» Records for the task:

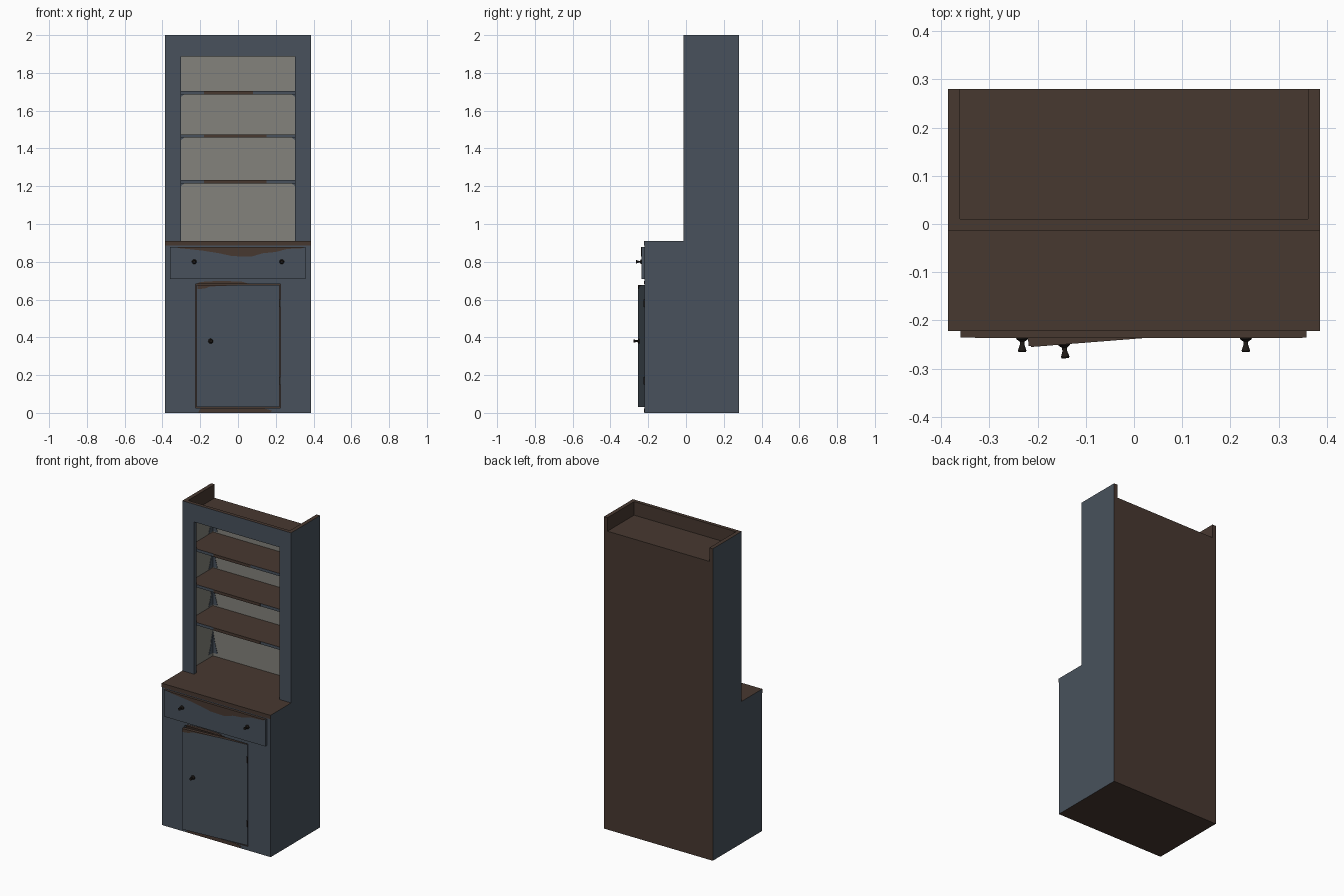
import bpy, bmesh, math
from mathutils import Vector

cube = bpy.data.objects.get("Cube")
if cube:
    bpy.data.objects.remove(cube, do_unlink=True)


def material(name, rgb):
    m = bpy.data.materials.new(name)
    m.use_nodes = True
    m.diffuse_color = (*rgb, 1)
    m.node_tree.nodes["Principled BSDF"].inputs["Base Color"].default_value = (*rgb, 1)
    return m


BLUE, BROWN, GREY, IRON = range(4)
MATS = [
    material("slate_blue_paint", (0.065, 0.083, 0.107)),
    material("bare_brown_wood", (0.064, 0.040, 0.030)),
    material("pale_grey_lining", (0.23, 0.226, 0.2)),
    material("dark_iron", (0.014, 0.011, 0.009)),
]


def painted_outside(n):
    """Blue paint on front and sides, bare wood on top, bottom and back."""
    return BROWN if abs(n.z) > 0.5 or n.y > 0.5 else BLUE


def finish(name, bm, rule):
    bmesh.ops.recalc_face_normals(bm, faces=bm.faces)
    bm.normal_update()
    for f in bm.faces:
        f.material_index = rule(f.normal) if callable(rule) else rule
    me = bpy.data.meshes.new(name)
    bm.to_mesh(me)
    bm.free()
    for m in MATS:
        me.materials.append(m)
    ob = bpy.data.objects.new(name, me)
    bpy.context.collection.objects.link(ob)
    return ob


def box(name, x, y, z, rule=BROWN):
    bm = bmesh.new()
    bmesh.ops.create_cube(bm, size=1)
    for v in bm.verts:
        v.co = [r[0] if c < 0 else r[1] for c, r in zip(v.co, (x, y, z))]
    return finish(name, bm, rule)


def prism(name, points, start, depth, rule=BROWN):
    """Extrude a flat outline by the depth vector; start maps 2D to 3D."""
    bm = bmesh.new()
    face = bm.faces.new([bm.verts.new(start(a, b)) for a, b in points])
    new = bmesh.ops.extrude_face_region(bm, geom=[face])["geom"]
    bmesh.ops.translate(bm, vec=Vector(depth),
                        verts=[v for v in new if isinstance(v, bmesh.types.BMVert)])
    return finish(name, bm, rule)


def worn_patch(name, points, y, rule=BROWN):
    return prism(name, points, lambda a, b: (a, y, b), (0, -0.002, 0), rule)


def knob(name, location):
    """Turned pull with a flange, thin neck and flared head, pointing forward."""
    profile = [(0, 0), (0.013, 0), (0.012, 0.004), (0.005, 0.009),
               (0.005, 0.016), (0.009, 0.028), (0.007, 0.031), (0, 0.031)]
    bm = bmesh.new()
    vs = [bm.verts.new((r, -d, 0)) for r, d in profile]
    es = [bm.edges.new(p) for p in zip(vs, vs[1:])]
    bmesh.ops.spin(bm, geom=vs + es, cent=(0, 0, 0), axis=(0, 1, 0),
                   angle=math.tau, steps=16)
    bmesh.ops.remove_doubles(bm, verts=bm.verts, dist=0.0001)
    ob = finish(name, bm, IRON)
    ob.location = location
    return ob


W, IN = 0.386, 0.361               # outer and inner half widths
FRONT, UPPER, BACK = -0.22, -0.013, 0.28
COUNTER, TOP, OPEN = 0.91, 2.0, 1.886

# Mirrored parts: side boards, stiles, linings, flaking paint, drawer pulls
outline = [(FRONT, 0), (BACK, 0), (BACK, TOP), (UPPER, TOP),
           (UPPER, COUNTER), (FRONT, COUNTER)]
for side, s in (("right", -1), ("left", 1)):
    def span(a, b):
        return sorted((s * a, s * b))

    def on_side(a, b):
        return (s * (IN - 0.002), a, b)

    prism(side + "_side_board", outline, lambda a, b: (s * IN, a, b),
          (s * (W - IN), 0, 0),
          lambda n: BLUE if n.x * s > 0.5 or n.y < -0.5 else BROWN)
    box(side + "_upper_stile", span(0.302, IN), (UPPER, 0.01), (COUNTER, OPEN), painted_outside)
    box(side + "_base_stile", span(0.225, IN), (FRONT, -0.2), (0, 0.682), painted_outside)
    box(side + "_lining", span(IN - 0.002, IN), (0.01, 0.26), (COUNTER, OPEN), GREY)
    for i, z in enumerate((0.93, 1.24, 1.48, 1.71)):
        h = 0.14
        prism(f"{side}_paint_flake_{i}",
              [(0.258, z), (0.258, z + h), (0.243, z + h * 0.7),
               (0.236, z + h * 0.4), (0.215, z)],
              on_side, (-s * 0.002, 0, 0), BLUE)
        worn_patch(f"{side}_back_flake_{i}",
                   [(s * 0.358, z), (s * 0.358, z + h), (s * 0.344, z + h * 0.5),
                    (s * 0.325, z)], 0.258, BLUE)
    knob(side + "_drawer_knob", (s * 0.232, -0.235, 0.8))

# Carcass boards
box("back_board", (-IN, IN), (0.26, BACK), (0, 1.913))
box("back_lining", (-IN, IN), (0.258, 0.26), (COUNTER, OPEN), GREY)
box("roof_board", (-IN, IN), (0.01, 0.26), (OPEN, 1.913))
box("header_board", (-IN, IN), (UPPER, 0.01), (OPEN, TOP), painted_outside)
box("counter", (-IN, IN), (FRONT, 0.26), (0.885, COUNTER))
box("counter_edge", (-W, W), (FRONT - 0.002, FRONT), (0.885, COUNTER))
box("floor_board", (-IN, IN), (-0.2, 0.26), (0, 0.02))
box("drawer_rail", (-IN, IN), (FRONT, -0.2), (0.682, 0.885), painted_outside)
box("bottom_rail", (-0.225, 0.225), (FRONT, -0.2), (0, 0.025), painted_outside)

# Shelves with paint worn off the middle of the front edge
for i, (z, end) in enumerate(((1.232, 0.15), (1.475, 0.15), (1.704, 0.08))):
    box(f"shelf_{i}", (-IN, IN), (0.012, 0.258), (z - 0.018, z), painted_outside)
    box(f"shelf_worn_edge_{i}", (-0.18, end), (0.01, 0.012), (z - 0.018, z))
    for s in (-1, 1):
        worn_patch(f"shelf_corner_flake_{i}_{s}",
                   [(s * 0.358, z - 0.018), (s * 0.285, z - 0.018),
                    (s * 0.3, z - 0.03), (s * 0.358, z - 0.045)], 0.258, BLUE)

# Drawer front with a wavy worn top
box("drawer_front", (-0.36, 0.358), (-0.235, FRONT), (0.708, 0.879), painted_outside)
worn_patch("drawer_wear",
           [(-0.33, 0.879), (-0.31, 0.872), (-0.25, 0.866), (-0.18, 0.858),
            (-0.1, 0.845), (-0.03, 0.83), (0.07, 0.827), (0.13, 0.845),
            (0.2, 0.852), (0.26, 0.868), (0.345, 0.872), (0.35, 0.879)], -0.235)

# Door, slightly ajar on its hinge edge
door = box("door", (-0.44, 0), (0, 0.02), (0.03, 0.677), painted_outside)
door.location = (0.22, -0.219, 0)
door.rotation_euler.z = math.radians(4.5)
door_parts = [
    knob("door_knob", (-0.366, 0, 0.38)),
    worn_patch("door_wear", [(-0.435, 0.677), (-0.435, 0.655), (-0.395, 0.659),
                             (-0.37, 0.669), (-0.2, 0.677)], 0),
]
for z in (0.17, 0.58):
    door_parts.append(box("door_hinge", (-0.004, 0.004), (-0.006, 0.008), (z - 0.02, z + 0.02), IRON))
for part in door_parts:
    part.parent = door

# Worn rails around the door opening
worn_patch("upper_rail_wear", [(-0.22, 0.683), (0.06, 0.683), (0.02, 0.695),
                               (-0.1, 0.699), (-0.2, 0.693)], FRONT)
worn_patch("bottom_rail_wear", [(-0.21, 0.002), (0.17, 0.002), (0.18, 0.012),
                                (0.14, 0.023), (-0.2, 0.023)], FRONT)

» Work required: Write out exactly the lines above from the line with "bm.normal_update()" through the line with "FRONT, UPPER, BACK = -0.22, -0.013, 0.28", both of them included, and leave out all other lines.

» Solution to this problem:
    bm.normal_update()
    for f in bm.faces:
        f.material_index = rule(f.normal) if callable(rule) else rule
    me = bpy.data.meshes.new(name)
    bm.to_mesh(me)
    bm.free()
    for m in MATS:
        me.materials.append(m)
    ob = bpy.data.objects.new(name, me)
    bpy.context.collection.objects.link(ob)
    return ob


def box(name, x, y, z, rule=BROWN):
    bm = bmesh.new()
    bmesh.ops.create_cube(bm, size=1)
    for v in bm.verts:
        v.co = [r[0] if c < 0 else r[1] for c, r in zip(v.co, (x, y, z))]
    return finish(name, bm, rule)


def prism(name, points, start, depth, rule=BROWN):
    """Extrude a flat outline by the depth vector; start maps 2D to 3D."""
    bm = bmesh.new()
    face = bm.faces.new([bm.verts.new(start(a, b)) for a, b in points])
    new = bmesh.ops.extrude_face_region(bm, geom=[face])["geom"]
    bmesh.ops.translate(bm, vec=Vector(depth),
                        verts=[v for v in new if isinstance(v, bmesh.types.BMVert)])
    return finish(name, bm, rule)


def worn_patch(name, points, y, rule=BROWN):
    return prism(name, points, lambda a, b: (a, y, b), (0, -0.002, 0), rule)


def knob(name, location):
    """Turned pull with a flange, thin neck and flared head, pointing forward."""
    profile = [(0, 0), (0.013, 0), (0.012, 0.004), (0.005, 0.009),
               (0.005, 0.016), (0.009, 0.028), (0.007, 0.031), (0, 0.031)]
    bm = bmesh.new()
    vs = [bm.verts.new((r, -d, 0)) for r, d in profile]
    es = [bm.edges.new(p) for p in zip(vs, vs[1:])]
    bmesh.ops.spin(bm, geom=vs + es, cent=(0, 0, 0), axis=(0, 1, 0),
                   angle=math.tau, steps=16)
    bmesh.ops.remove_doubles(bm, verts=bm.verts, dist=0.0001)
    ob = finish(name, bm, IRON)
    ob.location = location
    return ob


W, IN = 0.386, 0.361               # outer and inner half widths
FRONT, UPPER, BACK = -0.22, -0.013, 0.28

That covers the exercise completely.